→ Task description: Down to the final line, return the records unchanged.

Start of Block

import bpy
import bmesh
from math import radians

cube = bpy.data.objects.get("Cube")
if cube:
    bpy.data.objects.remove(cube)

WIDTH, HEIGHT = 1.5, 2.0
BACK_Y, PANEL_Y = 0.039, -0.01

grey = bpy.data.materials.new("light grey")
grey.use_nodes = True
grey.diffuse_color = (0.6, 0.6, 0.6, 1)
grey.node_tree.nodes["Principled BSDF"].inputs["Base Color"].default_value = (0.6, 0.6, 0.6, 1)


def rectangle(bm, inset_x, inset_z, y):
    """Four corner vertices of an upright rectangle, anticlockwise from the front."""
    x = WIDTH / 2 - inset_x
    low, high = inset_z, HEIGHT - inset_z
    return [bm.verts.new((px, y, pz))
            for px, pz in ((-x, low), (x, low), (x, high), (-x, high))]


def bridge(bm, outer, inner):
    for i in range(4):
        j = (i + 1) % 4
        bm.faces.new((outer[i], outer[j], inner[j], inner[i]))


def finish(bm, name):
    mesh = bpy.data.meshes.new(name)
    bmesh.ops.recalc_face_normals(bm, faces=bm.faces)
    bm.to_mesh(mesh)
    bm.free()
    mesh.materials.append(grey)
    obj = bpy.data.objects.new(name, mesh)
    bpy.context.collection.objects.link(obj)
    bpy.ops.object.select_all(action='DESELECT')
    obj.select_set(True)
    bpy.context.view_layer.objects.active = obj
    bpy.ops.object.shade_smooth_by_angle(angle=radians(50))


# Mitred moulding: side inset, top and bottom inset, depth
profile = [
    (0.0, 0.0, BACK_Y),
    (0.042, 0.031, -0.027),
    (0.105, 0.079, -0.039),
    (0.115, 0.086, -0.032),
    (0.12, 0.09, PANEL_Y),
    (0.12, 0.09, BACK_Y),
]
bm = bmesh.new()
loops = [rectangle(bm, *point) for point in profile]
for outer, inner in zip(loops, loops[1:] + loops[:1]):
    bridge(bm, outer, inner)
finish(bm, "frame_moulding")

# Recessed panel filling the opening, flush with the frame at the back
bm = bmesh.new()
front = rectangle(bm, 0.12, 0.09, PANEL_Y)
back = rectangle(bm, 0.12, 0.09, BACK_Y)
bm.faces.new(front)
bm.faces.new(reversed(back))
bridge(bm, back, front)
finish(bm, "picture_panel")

End of Block

→ Solution to the exercise:
import bpy
import bmesh
from math import radians

cube = bpy.data.objects.get("Cube")
if cube:
    bpy.data.objects.remove(cube)

WIDTH, HEIGHT = 1.5, 2.0
BACK_Y, PANEL_Y = 0.039, -0.01

grey = bpy.data.materials.new("light grey")
grey.use_nodes = True
grey.diffuse_color = (0.6, 0.6, 0.6, 1)
grey.node_tree.nodes["Principled BSDF"].inputs["Base Color"].default_value = (0.6, 0.6, 0.6, 1)


def rectangle(bm, inset_x, inset_z, y):
    """Four corner vertices of an upright rectangle, anticlockwise from the front."""
    x = WIDTH / 2 - inset_x
    low, high = inset_z, HEIGHT - inset_z
    return [bm.verts.new((px, y, pz))
            for px, pz in ((-x, low), (x, low), (x, high), (-x, high))]


def bridge(bm, outer, inner):
    for i in range(4):
        j = (i + 1) % 4
        bm.faces.new((outer[i], outer[j], inner[j], inner[i]))


def finish(bm, name):
    mesh = bpy.data.meshes.new(name)
    bmesh.ops.recalc_face_normals(bm, faces=bm.faces)
    bm.to_mesh(mesh)
    bm.free()
    mesh.materials.append(grey)
    obj = bpy.data.objects.new(name, mesh)
    bpy.context.collection.objects.link(obj)
    bpy.ops.object.select_all(action='DESELECT')
    obj.select_set(True)
    bpy.context.view_layer.objects.active = obj
    bpy.ops.object.shade_smooth_by_angle(angle=radians(50))


# Mitred moulding: side inset, top and bottom inset, depth
profile = [
    (0.0, 0.0, BACK_Y),
    (0.042, 0.031, -0.027),
    (0.105, 0.079, -0.039),
    (0.115, 0.086, -0.032),
    (0.12, 0.09, PANEL_Y),
    (0.12, 0.09, BACK_Y),
]
bm = bmesh.new()
loops = [rectangle(bm, *point) for point in profile]
for outer, inner in zip(loops, loops[1:] + loops[:1]):
    bridge(bm, outer, inner)
finish(bm, "frame_moulding")

# Recessed panel filling the opening, flush with the frame at the back
bm = bmesh.new()
front = rectangle(bm, 0.12, 0.09, PANEL_Y)
back = rectangle(bm, 0.12, 0.09, BACK_Y)
bm.faces.new(front)
bm.faces.new(reversed(back))
bridge(bm, back, front)
finish(bm, "picture_panel")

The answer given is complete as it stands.